### ASSIGNMENT
Below are the records; give the number of their lines that contain the word "objects" and nothing more.

### ENTRIES PROVIDED
▬▬▬▬▬▬

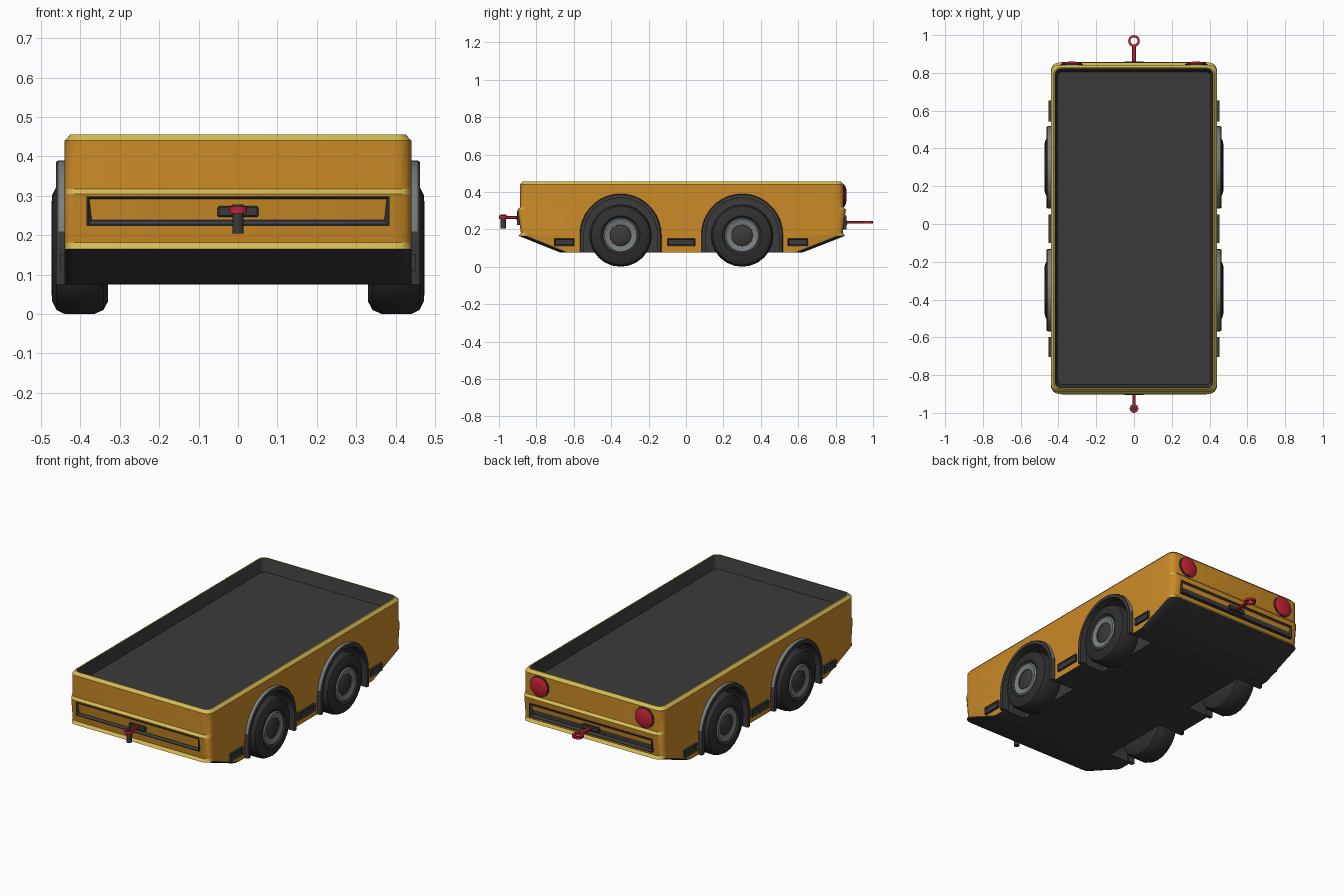
import bpy, bmesh, math
from mathutils import Matrix

if "Cube" in bpy.data.objects:
    bpy.data.objects.remove(bpy.data.objects["Cube"])


def mat(name, r, g, b):
    m = bpy.data.materials.new(name)
    m.diffuse_color = (r, g, b, 1)
    m.use_nodes = True
    m.node_tree.nodes["Principled BSDF"].inputs["Base Color"].default_value = m.diffuse_color
    return m


ORANGE = mat("orange_paint", 0.60, 0.26, 0.02)
YELLOW = mat("yellow_edge", 0.66, 0.50, 0.09)
DARK = mat("dark_grey", 0.043, 0.043, 0.043)
BLACK = mat("tyre_black", 0.028, 0.028, 0.028)
STEEL = mat("steel_grey", 0.19, 0.21, 0.22)
RED = mat("red", 0.55, 0.015, 0.035)

WHEEL_Y = (-0.35, 0.30)
WHEEL_Z = 0.167


def finish(bm, name, mats, angle=35):
    bmesh.ops.recalc_face_normals(bm, faces=bm.faces)
    me = bpy.data.meshes.new(name)
    bm.to_mesh(me)
    bm.free()
    for m in mats:
        me.materials.append(m)
    smooth(me, angle)
    ob = bpy.data.objects.new(name, me)
    bpy.context.collection.objects.link(ob)
    return ob


def smooth(me, angle):
    me.shade_smooth()
    me.set_sharp_from_angle(angle=math.radians(angle))


def loft(bm, rings, closed=False):
    """Bridge rings of points; cap the ends unless closed."""
    vs = [[bm.verts.new(p) for p in r] for r in rings]
    n = len(vs[0])
    for a, b in zip(vs, vs[1:] + (vs[:1] if closed else [])):
        for i in range(n):
            j = (i + 1) % n
            bm.faces.new((a[i], a[j], b[j], b[i]))
    if not closed:
        bm.faces.new(vs[0])
        bm.faces.new(vs[-1])


def round_rect(hx, y0, y1, r, z, seg=4):
    pts = []
    for k, (cx, cy) in enumerate([(hx - r, y1 - r), (r - hx, y1 - r), (r - hx, y0 + r), (hx - r, y0 + r)]):
        for i in range(seg + 1):
            a = math.pi / 2 * (k + i / seg)
            pts.append((cx + r * math.cos(a), cy + r * math.sin(a), z))
    return pts


def lathe_x(name, profile, y, z, side, mats, seg=24):
    """Spin (x, radius) points around an axis along x."""
    bm = bmesh.new()
    loft(bm, [[(side * x, y + r * math.cos(2 * math.pi * i / seg), z + r * math.sin(2 * math.pi * i / seg))
               for i in range(seg)] for x, r in profile])
    return finish(bm, name, mats)


def box(name, x, y, z, m, bevel=0.0):
    bm = bmesh.new()
    bmesh.ops.create_cube(bm, size=1)
    for v in bm.verts:
        for k, (lo, hi) in enumerate((x, y, z)):
            v.co[k] = lo if v.co[k] < 0 else hi
    if bevel:
        bmesh.ops.bevel(bm, geom=bm.edges[:], offset=bevel, segments=1, affect='EDGES')
    return finish(bm, name, [m])


def panel(name, x, y, z, axis, sign, rim, depth):
    """Dark box whose outer face has a sunken, slanted middle."""
    ob = box(name, x, y, z, DARK)
    bm = bmesh.new()
    bm.from_mesh(ob.data)
    f = max(bm.faces, key=lambda f: sign * f.normal[axis])
    bmesh.ops.inset_region(bm, faces=[f], thickness=rim * 0.35)
    bmesh.ops.inset_region(bm, faces=[f], thickness=rim, depth=-depth)
    bm.to_mesh(ob.data)
    bm.free()
    smooth(ob.data, 10)
    return ob


def arch(y, r, bottom, n=18):
    """Wheel arch outline: half circle with straight legs."""
    pts = [(y + r * math.cos(math.pi * i / n), WHEEL_Z + 0.005 + r * math.sin(math.pi * i / n)) for i in range(n + 1)]
    return [(y + r, bottom)] + pts + [(y - r, bottom)]


# body shell with open cargo tray: half width, front y, back y, corner radius, z
levels = [(0.44, -0.67, 0.62, 0.045, 0.075), (0.44, -0.895, 0.85, 0.045, 0.165),
          (0.44, -0.883, 0.838, 0.04, 0.181), (0.44, -0.90, 0.855, 0.045, 0.305),
          (0.44, -0.887, 0.842, 0.04, 0.318), (0.44, -0.887, 0.842, 0.04, 0.44),
          (0.426, -0.873, 0.828, 0.035, 0.456), (0.419, -0.868, 0.822, 0.03, 0.456),
          (0.405, -0.85, 0.805, 0.025, 0.385)]
bm = bmesh.new()
loft(bm, [round_rect(*l) for l in levels])
bmesh.ops.recalc_face_normals(bm, faces=bm.faces)
for f in bm.faces:
    c, n = f.calc_center_median(), f.normal
    zs = [v.co.z for v in f.verts]
    if n.z < -0.3 or min(zs) < 0.4 and max(zs) < 0.46 and n.x * c.x + n.y * c.y < -0.01 or abs(c.z - 0.385) < 0.001:
        f.material_index = 2          # underside and tray
    elif min(zs) > 0.43 or n.z > 0.25:
        f.material_index = 1          # yellow rim and ledges
body = finish(bm, "body_shell", [ORANGE, YELLOW, DARK])

# wheel wells cut from the body
bm = bmesh.new()
for s in (-1, 1):
    for y in WHEEL_Y:
        loft(bm, [[(s * x, py, pz) for py, pz in arch(y, 0.203, -0.1)] for x in (0.30, 0.6)])
for f in bm.faces:
    f.material_index = 2
cutter = finish(bm, "well_cutter", [ORANGE, YELLOW, DARK])
cutter.hide_render = True
mod = body.modifiers.new("wells", 'BOOLEAN')
mod.operation, mod.solver, mod.object = 'DIFFERENCE', 'EXACT', cutter
deps = bpy.context.evaluated_depsgraph_get()
cut = bpy.data.meshes.new_from_object(body.evaluated_get(deps))
body.modifiers.clear()
body.data = cut
smooth(cut, 30)
bpy.data.objects.remove(cutter)

for s, side in ((-1, "left"), (1, "right")):
    for y, end in zip(WHEEL_Y, ("front", "back")):
        tag = f"{end}_{side}"
        # wheel: tyre, rim, hub, axle
        lathe_x("tyre_" + tag, [(0.33, 0.09), (0.33, 0.135), (0.342, 0.157), (0.365, 0.167), (0.44, 0.167),
                                (0.461, 0.157), (0.472, 0.135), (0.474, 0.105), (0.462, 0.09)], y, WHEEL_Z, s, [BLACK])
        lathe_x("rim_" + tag, [(0.44, 0.093), (0.466, 0.093), (0.472, 0.086), (0.465, 0.058), (0.455, 0.055)],
                y, WHEEL_Z, s, [STEEL])
        lathe_x("hub_" + tag, [(0.44, 0.055), (0.463, 0.055), (0.469, 0.045)], y, WHEEL_Z, s, [DARK], 12)
        lathe_x("axle_" + tag, [(0.28, 0.04), (0.34, 0.04)], y, WHEEL_Z, s, [DARK], 12)
        # fender: arched strip with a steel outer edge
        bm = bmesh.new()
        inner, outer = arch(y, 0.196, 0.075), arch(y, 0.218, 0.075)
        mid = arch(y, 0.214, 0.075)
        sections = []
        for (a, b), (c, d), (e, f) in zip(inner, outer, mid):
            sections.append([(s * 0.42, a, b), (s * 0.462, a, b), (s * 0.462, e, f), (s * 0.456, c, d), (s * 0.42, c, d)])
        loft(bm, sections)
        bmesh.ops.recalc_face_normals(bm, faces=bm.faces)
        for f in bm.faces:
            d = f.calc_center_median()
            if f.normal.z > 0.15 and d.z > WHEEL_Z and abs(f.normal.x) < 0.5:
                f.material_index = 1
        finish(bm, "fender_" + tag, [DARK, STEEL])
    # side marker panels
    for k, (y0, y1) in enumerate(((-0.705, -0.597), (-0.10, 0.05), (0.543, 0.653))):
        panel(f"side_panel_{side}_{k}", sorted((s * 0.42, s * 0.452)), (y0, y1), (0.11, 0.152), 0, s, 0.008, 0.006)
    # rear lamp: shallow dome with a dark base ring
    for name, prof, m in (("lamp_base", [(0.83, 0.06), (0.846, 0.06), (0.848, 0.055)], DARK),
                          ("lamp_lens", [(0.84, 0.055), (0.85, 0.054), (0.856, 0.04), (0.859, 0.02)], RED)):
        bm = bmesh.new()
        loft(bm, [[(s * 0.33 + r * math.cos(math.pi * i / 10), y, 0.38 + r * math.sin(math.pi * i / 10))
                   for i in range(20)] for y, r in prof])
        finish(bm, f"{name}_{side}", [m])

# front and back bumper panels with a coupling plate
panel("front_panel", (-0.385, 0.385), (-0.903, -0.86), (0.224, 0.299), 1, -1, 0.014, 0.012)
panel("back_panel", (-0.385, 0.385), (0.815, 0.858), (0.200, 0.275), 1, 1, 0.014, 0.012)
box("front_coupling_plate", (-0.052, 0.052), (-0.906, -0.88), (0.246, 0.274), DARK, 0.004)
box("back_coupling_plate", (-0.052, 0.052), (0.835, 0.861), (0.222, 0.250), DARK, 0.004)


def tow_eye(name, y, z, r_out, r_in, h):
    """Flat ring for towing."""
    bm = bmesh.new()
    loft(bm, [[(r * math.cos(math.pi * i / 10), y + r * math.sin(math.pi * i / 10), z + dz) for i in range(20)]
              for r, dz in ((r_in, -h), (r_out, -h), (r_out, h), (r_in, h))], closed=True)
    finish(bm, name, [RED])


# front hitch with pin, back tow bar with eye
box("front_hitch_bar", (-0.009, 0.009), (-0.96, -0.89), (0.255, 0.271), RED, 0.003)
tow_eye("front_hitch_eye", -0.977, 0.264, 0.023, 0.012, 0.009)
bm = bmesh.new()
bmesh.ops.create_cone(bm, cap_ends=True, segments=16, radius1=0.014, radius2=0.014, depth=0.074,
                      matrix=Matrix.Translation((0, -0.977, 0.241)))
finish(bm, "front_hitch_pin", [DARK])
box("back_tow_bar", (-0.011, 0.011), (0.84, 0.948), (0.230, 0.244), RED, 0.003)
tow_eye("back_tow_eye", 0.969, 0.237, 0.031, 0.019, 0.007)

▬▬▬▬▬▬

### SOLUTION
5